by Thomas Ricciardelli
A human being walking on a carpeted floor on a cold, dry day can generate 5,000 volts or more of static electricity. That’s why people literally get shocked when touching somebody else or a metal object. It’s also why medical equipment and electronics used in a medical office or lab can be vulnerable. It’s one big reason why the healthcare industry is taking a hard look at ESD flooring.
Among the many reasons for this concern is the impact static electricity can have on issues related to patient diagnosis and care, such as data corruption impacting such items as patient records, diagnostic failure (e.g. the impact static electricity could have on an MRI machine), and patient discomfort.
During the pandemic, we have heard a lot about the data and how critical it is to patient care. Static control in a healthcare facility plays an important part in safeguarding expensive computer and electronic equipment and also keeping data from being compromised and the fallout from that: delays or misdiagnosis.
ESD flooring does not prevent static electricity. It can significantly reduce static electricity to safe levels. Generally, in a healthcare setting, if static charges on people can be kept below 2000 volts, many of the hazards can be significantly reduced. In a healthcare setting, this enables computer and electronics to function without the risk of data or machinery being damaged.
When the static electricity in a medical office, examination room or lab is under control, it helps ensure the data is accurate, giving the medical professional the information needed to diagnose and treat.

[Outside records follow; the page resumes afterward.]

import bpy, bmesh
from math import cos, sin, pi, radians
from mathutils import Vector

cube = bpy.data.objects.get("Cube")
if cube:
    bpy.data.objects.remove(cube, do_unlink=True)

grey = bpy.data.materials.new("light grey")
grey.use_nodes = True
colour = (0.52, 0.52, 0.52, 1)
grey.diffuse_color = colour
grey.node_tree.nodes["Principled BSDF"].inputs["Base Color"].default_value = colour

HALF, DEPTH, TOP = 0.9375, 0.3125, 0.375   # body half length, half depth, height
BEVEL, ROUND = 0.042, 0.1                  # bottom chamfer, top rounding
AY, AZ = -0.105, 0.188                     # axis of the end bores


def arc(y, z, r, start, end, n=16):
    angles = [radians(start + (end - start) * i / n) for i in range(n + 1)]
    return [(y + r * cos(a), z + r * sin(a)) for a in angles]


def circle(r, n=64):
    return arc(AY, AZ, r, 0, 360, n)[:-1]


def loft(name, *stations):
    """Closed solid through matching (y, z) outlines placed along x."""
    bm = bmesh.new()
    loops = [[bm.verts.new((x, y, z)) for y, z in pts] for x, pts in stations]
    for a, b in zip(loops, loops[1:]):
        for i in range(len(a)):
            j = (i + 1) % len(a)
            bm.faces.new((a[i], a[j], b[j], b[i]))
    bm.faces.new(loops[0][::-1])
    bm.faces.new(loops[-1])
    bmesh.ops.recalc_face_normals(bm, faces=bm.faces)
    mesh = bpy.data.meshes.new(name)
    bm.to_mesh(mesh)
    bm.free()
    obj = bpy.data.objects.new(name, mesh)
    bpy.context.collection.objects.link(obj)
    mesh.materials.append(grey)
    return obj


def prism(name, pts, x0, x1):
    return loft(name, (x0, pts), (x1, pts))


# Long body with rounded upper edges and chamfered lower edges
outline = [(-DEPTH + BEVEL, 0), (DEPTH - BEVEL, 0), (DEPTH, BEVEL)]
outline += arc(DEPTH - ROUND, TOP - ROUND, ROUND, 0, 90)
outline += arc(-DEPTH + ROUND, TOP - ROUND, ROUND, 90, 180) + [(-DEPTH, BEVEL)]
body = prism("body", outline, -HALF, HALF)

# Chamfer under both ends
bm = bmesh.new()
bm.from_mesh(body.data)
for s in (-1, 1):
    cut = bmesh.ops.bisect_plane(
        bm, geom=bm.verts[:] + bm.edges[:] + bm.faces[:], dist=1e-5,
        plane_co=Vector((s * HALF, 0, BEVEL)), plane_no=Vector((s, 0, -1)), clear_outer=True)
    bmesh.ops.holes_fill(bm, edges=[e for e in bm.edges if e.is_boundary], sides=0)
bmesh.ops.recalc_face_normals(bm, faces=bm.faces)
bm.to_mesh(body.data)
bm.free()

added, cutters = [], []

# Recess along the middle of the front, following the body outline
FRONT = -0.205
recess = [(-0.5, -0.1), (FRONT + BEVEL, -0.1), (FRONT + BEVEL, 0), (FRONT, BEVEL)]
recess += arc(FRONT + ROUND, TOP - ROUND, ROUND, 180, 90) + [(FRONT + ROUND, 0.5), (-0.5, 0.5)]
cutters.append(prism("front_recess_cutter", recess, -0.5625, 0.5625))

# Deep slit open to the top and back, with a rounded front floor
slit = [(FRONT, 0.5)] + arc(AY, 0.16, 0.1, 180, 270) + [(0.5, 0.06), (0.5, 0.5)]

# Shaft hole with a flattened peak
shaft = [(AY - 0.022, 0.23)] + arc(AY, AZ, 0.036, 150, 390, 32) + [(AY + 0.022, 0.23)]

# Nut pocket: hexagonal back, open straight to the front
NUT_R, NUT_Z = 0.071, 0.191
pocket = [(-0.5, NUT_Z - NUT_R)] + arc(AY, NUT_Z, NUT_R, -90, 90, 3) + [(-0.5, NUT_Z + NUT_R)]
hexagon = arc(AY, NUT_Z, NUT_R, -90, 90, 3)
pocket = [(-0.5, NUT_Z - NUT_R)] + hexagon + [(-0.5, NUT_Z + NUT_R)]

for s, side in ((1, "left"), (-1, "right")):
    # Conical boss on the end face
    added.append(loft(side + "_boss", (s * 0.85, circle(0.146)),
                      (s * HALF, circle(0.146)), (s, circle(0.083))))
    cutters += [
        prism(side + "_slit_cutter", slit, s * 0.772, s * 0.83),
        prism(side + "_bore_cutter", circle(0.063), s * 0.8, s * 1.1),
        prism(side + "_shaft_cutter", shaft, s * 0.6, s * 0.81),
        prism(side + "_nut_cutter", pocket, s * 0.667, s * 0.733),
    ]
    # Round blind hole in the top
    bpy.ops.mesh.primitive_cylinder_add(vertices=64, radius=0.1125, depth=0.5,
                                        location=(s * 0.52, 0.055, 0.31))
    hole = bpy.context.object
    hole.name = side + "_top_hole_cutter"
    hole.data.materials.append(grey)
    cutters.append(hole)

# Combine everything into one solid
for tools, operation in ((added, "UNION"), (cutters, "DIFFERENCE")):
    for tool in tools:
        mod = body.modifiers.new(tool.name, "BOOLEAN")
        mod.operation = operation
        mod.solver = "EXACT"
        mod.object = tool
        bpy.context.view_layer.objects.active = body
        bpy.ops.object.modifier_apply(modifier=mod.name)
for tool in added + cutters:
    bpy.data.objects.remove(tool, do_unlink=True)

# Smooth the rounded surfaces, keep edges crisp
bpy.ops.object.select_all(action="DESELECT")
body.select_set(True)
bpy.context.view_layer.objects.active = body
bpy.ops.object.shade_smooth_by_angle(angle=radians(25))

Typically, ESD flooring is used in an “ESD controlled” environment and used in areas where there are very sensitive electronic components being assembled. In these types of environments, it’s important to keep voltages much lower, below 100 volts. To accomplish this, the flooring must be used in conjunction with ESD footwear so that there is a good electrical connection between the person and the floor.
Fortunately, a healthcare setting, while being sensitive to ESD hazards, is not as sensitive as say an electronics assembly environment. So consequently, people don’t necessarily need to wear ESD footwear. Nor it is reasonable to think that ESD footwear would be worn in these environments by patients and staff. That’s why it’s important to look at how different ESD floors perform with regular footwear and ensure that they are capable of keeping voltages on people below 2000 volts.
Most ESD flooring specifications are tested using special footwear. For the healthcare applications, it’s very helpful to know how the flooring with perform with “regular” street shoes. In most cases, you’ll have to ask the manufacturer if they have this information.
Down time is another key consideration for a healthcare or medical facility, particularly if the room being refloored houses critical equipment (e.g. MRI machine). Do your research. There are flooring products available that can be installed over existing flooring, which greatly minimizes down time.
Maintenance is another key factor as tiles in a medical facility need to be regularly cleaned to prevent spread of germs. Some ESD products may require special cleaners, others might not. Again, you need to do your research.
The healthcare facility market continues to be focused on improving patient outcomes, safety and satisfaction for the patients and staff. Controlling static in these environments can benefit all of these factors. It can also reduce costs by helping to prevent issues from occurring in the first place.
Thomas Ricciardelli is the president of SelecTech, Inc.